Print every entry, word for word, and skip the images.
[Exercise material Boundary: Start]
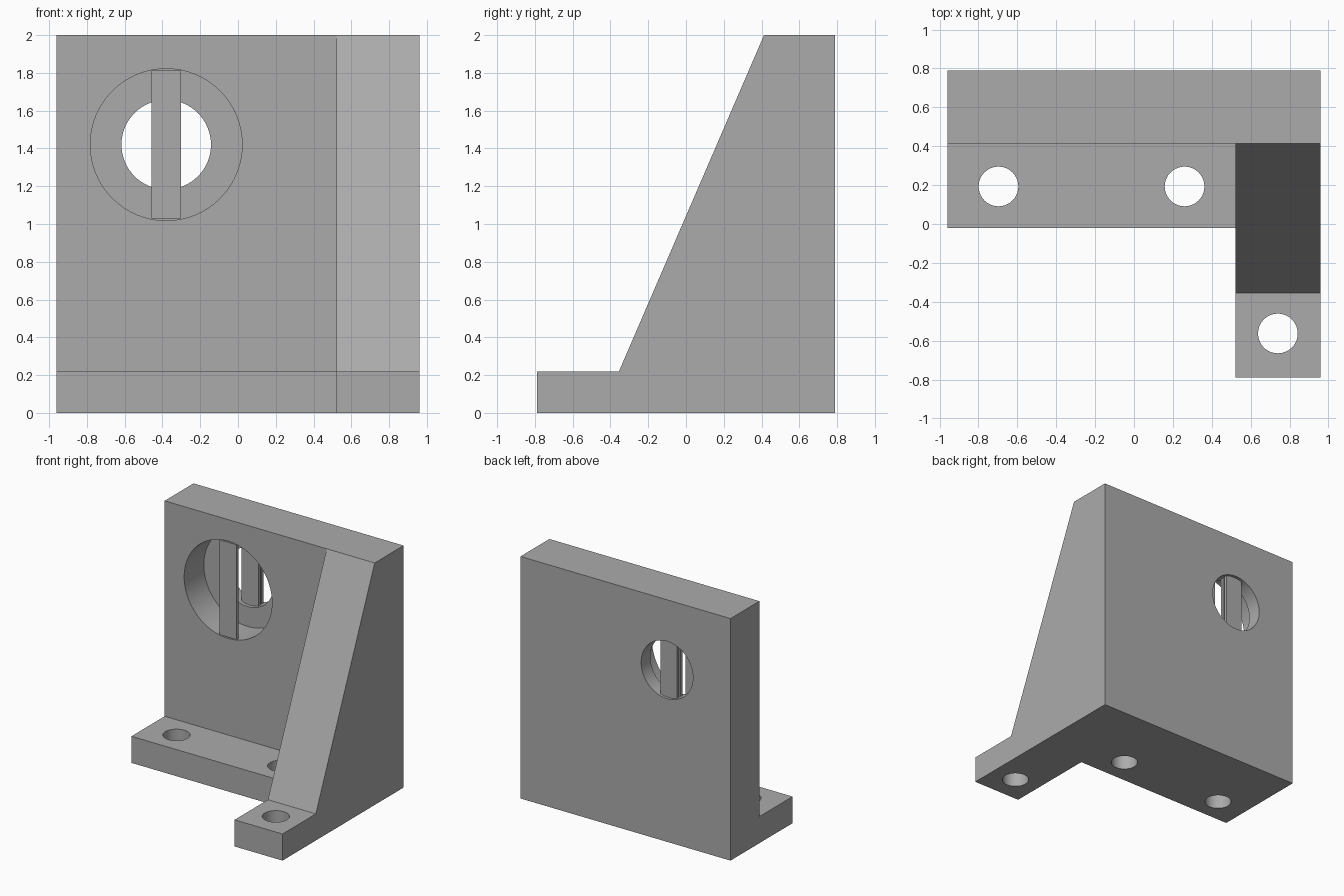
import bpy
import bmesh
from math import radians

cube = bpy.data.objects.get("Cube")
if cube:
    bpy.data.objects.remove(cube, do_unlink=True)

grey = bpy.data.materials.new("plain grey")
grey.use_nodes = True
GREY = (0.41, 0.41, 0.41, 1)
grey.diffuse_color = GREY
grey.node_tree.nodes["Principled BSDF"].inputs["Base Color"].default_value = GREY


def extrude_profile(name, points, move):
    """Solid made by sweeping a flat polygon along the given vector."""
    bm = bmesh.new()
    face = bm.faces.new([bm.verts.new(p) for p in points])
    swept = bmesh.ops.extrude_face_region(bm, geom=[face])["geom"]
    bmesh.ops.translate(bm, vec=move, verts=[v for v in swept if isinstance(v, bmesh.types.BMVert)])
    bmesh.ops.recalc_face_normals(bm, faces=bm.faces)
    mesh = bpy.data.meshes.new(name)
    bm.to_mesh(mesh)
    bm.free()
    mesh.materials.append(grey)
    obj = bpy.data.objects.new(name, mesh)
    bpy.context.collection.objects.link(obj)
    return obj


def drill(target, name, radius, depth, centre, tilt=0):
    """Cut a round hole with a hidden cylinder."""
    bpy.ops.mesh.primitive_cylinder_add(vertices=64, radius=radius, depth=depth,
                                        location=centre, rotation=(radians(tilt), 0, 0))
    cutter = bpy.context.object
    cutter.name = name
    cutter.data.materials.append(grey)
    cutter.hide_render = True
    cutter.hide_set(True)
    mod = target.modifiers.new(name, "BOOLEAN")
    mod.operation = "DIFFERENCE"
    mod.solver = "EXACT"
    mod.object = cutter


W, FRONT, WALL, BACK = 0.96, -0.79, 0.413, 0.79
LEDGE, THICK, RIB, TOP = -0.02, 0.22, 0.522, 2.0
HX, HZ = -0.38, 1.42

# Upright wall and front ledge as one L section
body = extrude_profile("wall_and_ledge",
                       [(-W, LEDGE, 0), (-W, BACK, 0), (-W, BACK, TOP),
                        (-W, WALL, TOP), (-W, WALL, THICK), (-W, LEDGE, THICK)],
                       (W + RIB, 0, 0))

# Sloped side rib with its foot, full depth
rib = extrude_profile("side_rib",
                      [(RIB, FRONT, 0), (RIB, BACK, 0), (RIB, BACK, TOP),
                       (RIB, WALL, TOP), (RIB, -0.355, THICK), (RIB, FRONT, THICK)],
                      (W - RIB, 0, 0))

# Stepped bore: wide pocket from the front, smaller hole through the back
POCKET = 0.67
drill(body, "pocket_cutter", 0.402, 0.6, (HX, POCKET - 0.3, HZ), 90)
drill(body, "bore_cutter", 0.237, 0.6, (HX, 0.7, HZ), 90)

# Bolt holes
for i, x in enumerate((-0.697, 0.26)):
    drill(body, f"ledge_hole_cutter_{i}", 0.102, 0.6, (x, 0.193, 0.1))
drill(rib, "foot_hole_cutter", 0.102, 0.6, (0.74, -0.563, 0.1))

# Upright slats across the bore; rear ones are set into the bore wall
for name, y0, y1, half in (("front_slat", 0.413, 0.44, 0.392),
                           ("middle_slat", 0.70, 0.725, 0.25),
                           ("rear_slat", 0.742, 0.767, 0.25)):
    extrude_profile(name,
                    [(HX - 0.077, y0, HZ - half), (HX + 0.077, y0, HZ - half),
                     (HX + 0.077, y0, HZ + half), (HX - 0.077, y0, HZ + half)],
                    (0, y1 - y0, 0))

# Smooth bores, sharp edges
for obj in (body, rib):
    bpy.ops.object.select_all(action="DESELECT")
    obj.select_set(True)
    bpy.context.view_layer.objects.active = obj
    for mod in list(obj.modifiers):
        bpy.ops.object.modifier_apply(modifier=mod.name)
    bpy.ops.object.shade_smooth_by_angle(angle=radians(30))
[Exercise material Boundary: End]
- [Answer space]:
import bpy
import bmesh
from math import radians

cube = bpy.data.objects.get("Cube")
if cube:
    bpy.data.objects.remove(cube, do_unlink=True)

grey = bpy.data.materials.new("plain grey")
grey.use_nodes = True
GREY = (0.41, 0.41, 0.41, 1)
grey.diffuse_color = GREY
grey.node_tree.nodes["Principled BSDF"].inputs["Base Color"].default_value = GREY


def extrude_profile(name, points, move):
    """Solid made by sweeping a flat polygon along the given vector."""
    bm = bmesh.new()
    face = bm.faces.new([bm.verts.new(p) for p in points])
    swept = bmesh.ops.extrude_face_region(bm, geom=[face])["geom"]
    bmesh.ops.translate(bm, vec=move, verts=[v for v in swept if isinstance(v, bmesh.types.BMVert)])
    bmesh.ops.recalc_face_normals(bm, faces=bm.faces)
    mesh = bpy.data.meshes.new(name)
    bm.to_mesh(mesh)
    bm.free()
    mesh.materials.append(grey)
    obj = bpy.data.objects.new(name, mesh)
    bpy.context.collection.objects.link(obj)
    return obj


def drill(target, name, radius, depth, centre, tilt=0):
    """Cut a round hole with a hidden cylinder."""
    bpy.ops.mesh.primitive_cylinder_add(vertices=64, radius=radius, depth=depth,
                                        location=centre, rotation=(radians(tilt), 0, 0))
    cutter = bpy.context.object
    cutter.name = name
    cutter.data.materials.append(grey)
    cutter.hide_render = True
    cutter.hide_set(True)
    mod = target.modifiers.new(name, "BOOLEAN")
    mod.operation = "DIFFERENCE"
    mod.solver = "EXACT"
    mod.object = cutter


W, FRONT, WALL, BACK = 0.96, -0.79, 0.413, 0.79
LEDGE, THICK, RIB, TOP = -0.02, 0.22, 0.522, 2.0
HX, HZ = -0.38, 1.42

# Upright wall and front ledge as one L section
body = extrude_profile("wall_and_ledge",
                       [(-W, LEDGE, 0), (-W, BACK, 0), (-W, BACK, TOP),
                        (-W, WALL, TOP), (-W, WALL, THICK), (-W, LEDGE, THICK)],
                       (W + RIB, 0, 0))

# Sloped side rib with its foot, full depth
rib = extrude_profile("side_rib",
                      [(RIB, FRONT, 0), (RIB, BACK, 0), (RIB, BACK, TOP),
                       (RIB, WALL, TOP), (RIB, -0.355, THICK), (RIB, FRONT, THICK)],
                      (W - RIB, 0, 0))

# Stepped bore: wide pocket from the front, smaller hole through the back
POCKET = 0.67
drill(body, "pocket_cutter", 0.402, 0.6, (HX, POCKET - 0.3, HZ), 90)
drill(body, "bore_cutter", 0.237, 0.6, (HX, 0.7, HZ), 90)

# Bolt holes
for i, x in enumerate((-0.697, 0.26)):
    drill(body, f"ledge_hole_cutter_{i}", 0.102, 0.6, (x, 0.193, 0.1))
drill(rib, "foot_hole_cutter", 0.102, 0.6, (0.74, -0.563, 0.1))

# Upright slats across the bore; rear ones are set into the bore wall
for name, y0, y1, half in (("front_slat", 0.413, 0.44, 0.392),
                           ("middle_slat", 0.70, 0.725, 0.25),
                           ("rear_slat", 0.742, 0.767, 0.25)):
    extrude_profile(name,
                    [(HX - 0.077, y0, HZ - half), (HX + 0.077, y0, HZ - half),
                     (HX + 0.077, y0, HZ + half), (HX - 0.077, y0, HZ + half)],
                    (0, y1 - y0, 0))

# Smooth bores, sharp edges
for obj in (body, rib):
    bpy.ops.object.select_all(action="DESELECT")
    obj.select_set(True)
    bpy.context.view_layer.objects.active = obj
    for mod in list(obj.modifiers):
        bpy.ops.object.modifier_apply(modifier=mod.name)
    bpy.ops.object.shade_smooth_by_angle(angle=radians(30))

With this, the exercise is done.